> **Task statement**
Search the entries for the word "grey" and pull out each line that has it.

Input data below:

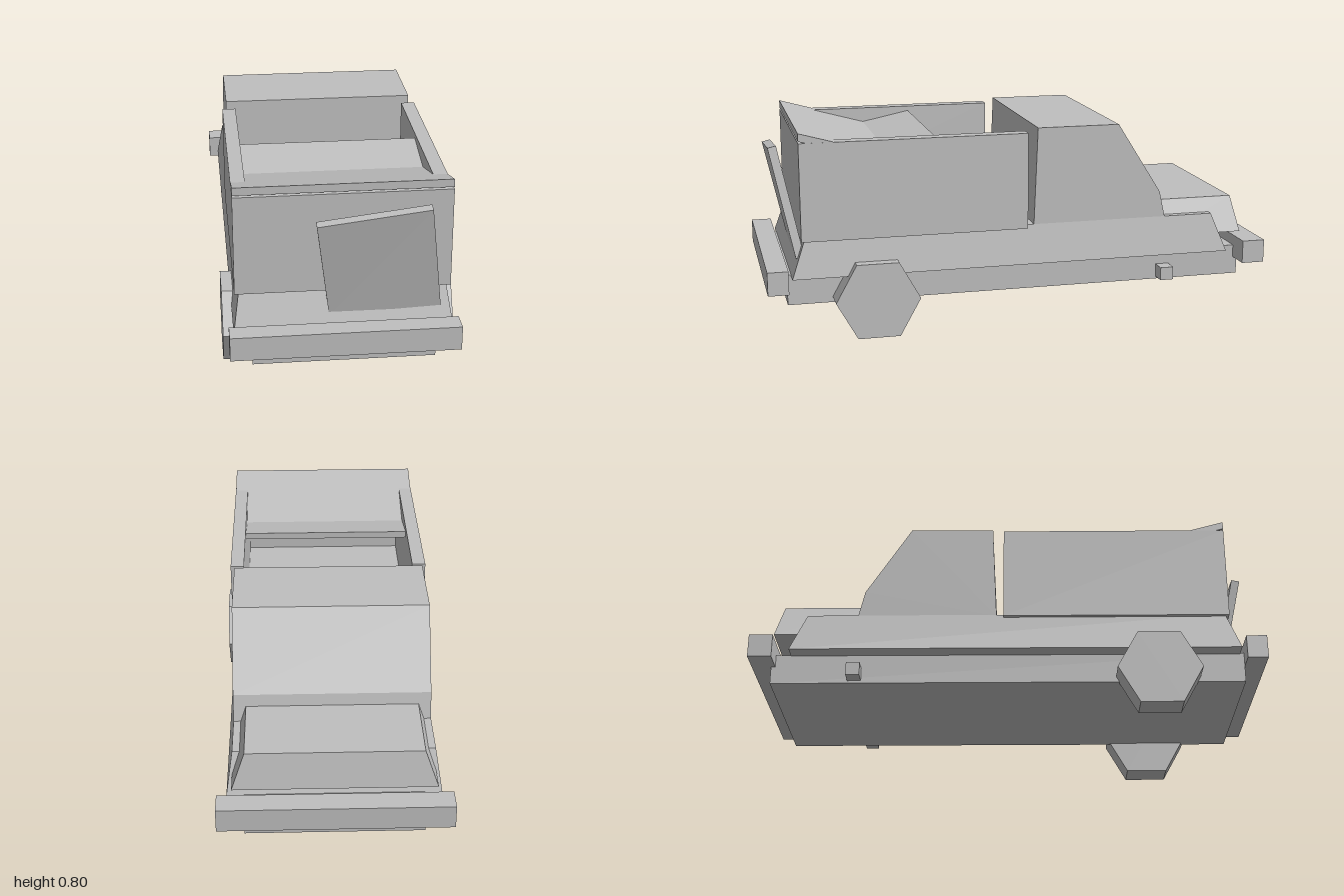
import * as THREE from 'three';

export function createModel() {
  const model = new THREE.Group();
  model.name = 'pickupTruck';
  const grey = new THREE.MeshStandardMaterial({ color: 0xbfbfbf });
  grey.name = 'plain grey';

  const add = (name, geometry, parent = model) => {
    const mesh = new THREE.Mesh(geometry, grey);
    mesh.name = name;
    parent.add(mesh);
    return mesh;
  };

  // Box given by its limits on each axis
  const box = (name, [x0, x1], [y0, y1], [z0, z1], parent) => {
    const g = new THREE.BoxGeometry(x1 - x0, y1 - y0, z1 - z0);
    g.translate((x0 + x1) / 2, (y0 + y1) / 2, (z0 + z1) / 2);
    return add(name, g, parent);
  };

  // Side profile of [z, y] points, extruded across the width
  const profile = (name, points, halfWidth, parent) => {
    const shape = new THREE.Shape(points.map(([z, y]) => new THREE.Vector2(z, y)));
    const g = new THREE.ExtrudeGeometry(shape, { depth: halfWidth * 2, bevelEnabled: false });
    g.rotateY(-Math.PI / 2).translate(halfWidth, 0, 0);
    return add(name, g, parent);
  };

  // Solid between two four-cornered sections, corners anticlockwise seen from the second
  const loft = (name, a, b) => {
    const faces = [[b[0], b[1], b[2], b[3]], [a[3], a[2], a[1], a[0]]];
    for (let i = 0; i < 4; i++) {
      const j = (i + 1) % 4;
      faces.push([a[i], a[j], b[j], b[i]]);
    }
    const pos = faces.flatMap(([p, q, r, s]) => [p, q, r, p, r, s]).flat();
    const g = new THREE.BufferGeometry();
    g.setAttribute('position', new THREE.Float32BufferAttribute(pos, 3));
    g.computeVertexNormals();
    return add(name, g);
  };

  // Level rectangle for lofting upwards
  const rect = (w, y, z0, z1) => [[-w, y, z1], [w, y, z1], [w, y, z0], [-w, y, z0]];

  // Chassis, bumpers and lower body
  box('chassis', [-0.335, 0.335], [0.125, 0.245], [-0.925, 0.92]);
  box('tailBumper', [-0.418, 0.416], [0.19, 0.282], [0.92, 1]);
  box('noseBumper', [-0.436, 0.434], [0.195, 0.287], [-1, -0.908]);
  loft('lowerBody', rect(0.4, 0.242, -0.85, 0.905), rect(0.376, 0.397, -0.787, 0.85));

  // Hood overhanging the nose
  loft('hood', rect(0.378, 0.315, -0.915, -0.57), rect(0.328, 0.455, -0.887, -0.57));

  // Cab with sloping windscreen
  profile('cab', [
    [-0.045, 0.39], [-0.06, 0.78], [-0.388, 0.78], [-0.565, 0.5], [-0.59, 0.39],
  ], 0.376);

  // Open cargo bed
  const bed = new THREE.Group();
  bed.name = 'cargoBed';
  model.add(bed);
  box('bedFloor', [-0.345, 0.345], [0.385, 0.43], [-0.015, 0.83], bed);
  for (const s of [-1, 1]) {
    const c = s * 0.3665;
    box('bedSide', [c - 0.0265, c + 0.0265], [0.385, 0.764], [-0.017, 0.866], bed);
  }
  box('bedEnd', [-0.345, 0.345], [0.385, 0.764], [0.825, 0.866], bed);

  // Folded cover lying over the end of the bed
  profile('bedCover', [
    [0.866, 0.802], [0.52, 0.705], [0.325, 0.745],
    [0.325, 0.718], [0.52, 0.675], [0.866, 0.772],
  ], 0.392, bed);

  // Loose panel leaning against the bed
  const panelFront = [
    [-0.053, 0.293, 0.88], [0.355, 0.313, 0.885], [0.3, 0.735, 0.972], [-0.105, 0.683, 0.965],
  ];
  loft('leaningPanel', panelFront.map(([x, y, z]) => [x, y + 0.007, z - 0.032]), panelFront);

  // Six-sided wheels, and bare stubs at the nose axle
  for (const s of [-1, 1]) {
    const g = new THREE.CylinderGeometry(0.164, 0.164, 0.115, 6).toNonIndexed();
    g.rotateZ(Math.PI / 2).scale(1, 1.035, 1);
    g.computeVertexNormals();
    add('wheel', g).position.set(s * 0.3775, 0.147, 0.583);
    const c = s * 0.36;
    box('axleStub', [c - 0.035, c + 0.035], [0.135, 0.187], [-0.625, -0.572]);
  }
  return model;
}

End of Input data.
Input data below:

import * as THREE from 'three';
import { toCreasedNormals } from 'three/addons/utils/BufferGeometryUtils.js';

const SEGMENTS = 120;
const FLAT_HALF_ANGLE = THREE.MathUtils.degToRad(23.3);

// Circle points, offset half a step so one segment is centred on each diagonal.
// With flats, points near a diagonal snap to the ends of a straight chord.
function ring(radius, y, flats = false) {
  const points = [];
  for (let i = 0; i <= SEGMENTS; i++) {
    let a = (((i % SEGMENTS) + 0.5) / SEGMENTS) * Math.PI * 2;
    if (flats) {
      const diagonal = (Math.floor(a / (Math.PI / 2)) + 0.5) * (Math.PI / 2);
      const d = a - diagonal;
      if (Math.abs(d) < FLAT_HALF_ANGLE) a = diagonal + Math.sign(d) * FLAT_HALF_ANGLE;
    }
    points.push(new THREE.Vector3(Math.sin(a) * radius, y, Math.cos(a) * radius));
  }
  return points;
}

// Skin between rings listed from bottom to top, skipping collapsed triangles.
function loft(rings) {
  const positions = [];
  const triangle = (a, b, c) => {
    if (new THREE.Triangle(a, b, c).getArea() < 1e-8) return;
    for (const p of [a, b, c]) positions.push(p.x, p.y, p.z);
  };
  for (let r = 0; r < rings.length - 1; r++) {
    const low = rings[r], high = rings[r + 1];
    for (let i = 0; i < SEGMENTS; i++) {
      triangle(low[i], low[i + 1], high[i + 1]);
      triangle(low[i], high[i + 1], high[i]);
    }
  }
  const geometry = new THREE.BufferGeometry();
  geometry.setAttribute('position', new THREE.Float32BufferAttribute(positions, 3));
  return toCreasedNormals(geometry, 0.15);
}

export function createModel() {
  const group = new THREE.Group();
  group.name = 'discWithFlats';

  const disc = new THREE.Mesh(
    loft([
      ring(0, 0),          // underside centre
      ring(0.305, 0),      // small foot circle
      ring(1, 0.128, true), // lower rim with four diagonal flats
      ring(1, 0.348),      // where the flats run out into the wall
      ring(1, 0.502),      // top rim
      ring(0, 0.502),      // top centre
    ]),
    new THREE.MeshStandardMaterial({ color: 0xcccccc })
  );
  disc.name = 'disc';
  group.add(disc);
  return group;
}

End of Input data.

> **Solution to this task**
  const grey = new THREE.MeshStandardMaterial({ color: 0xbfbfbf });
  grey.name = 'plain grey';
    const mesh = new THREE.Mesh(geometry, grey);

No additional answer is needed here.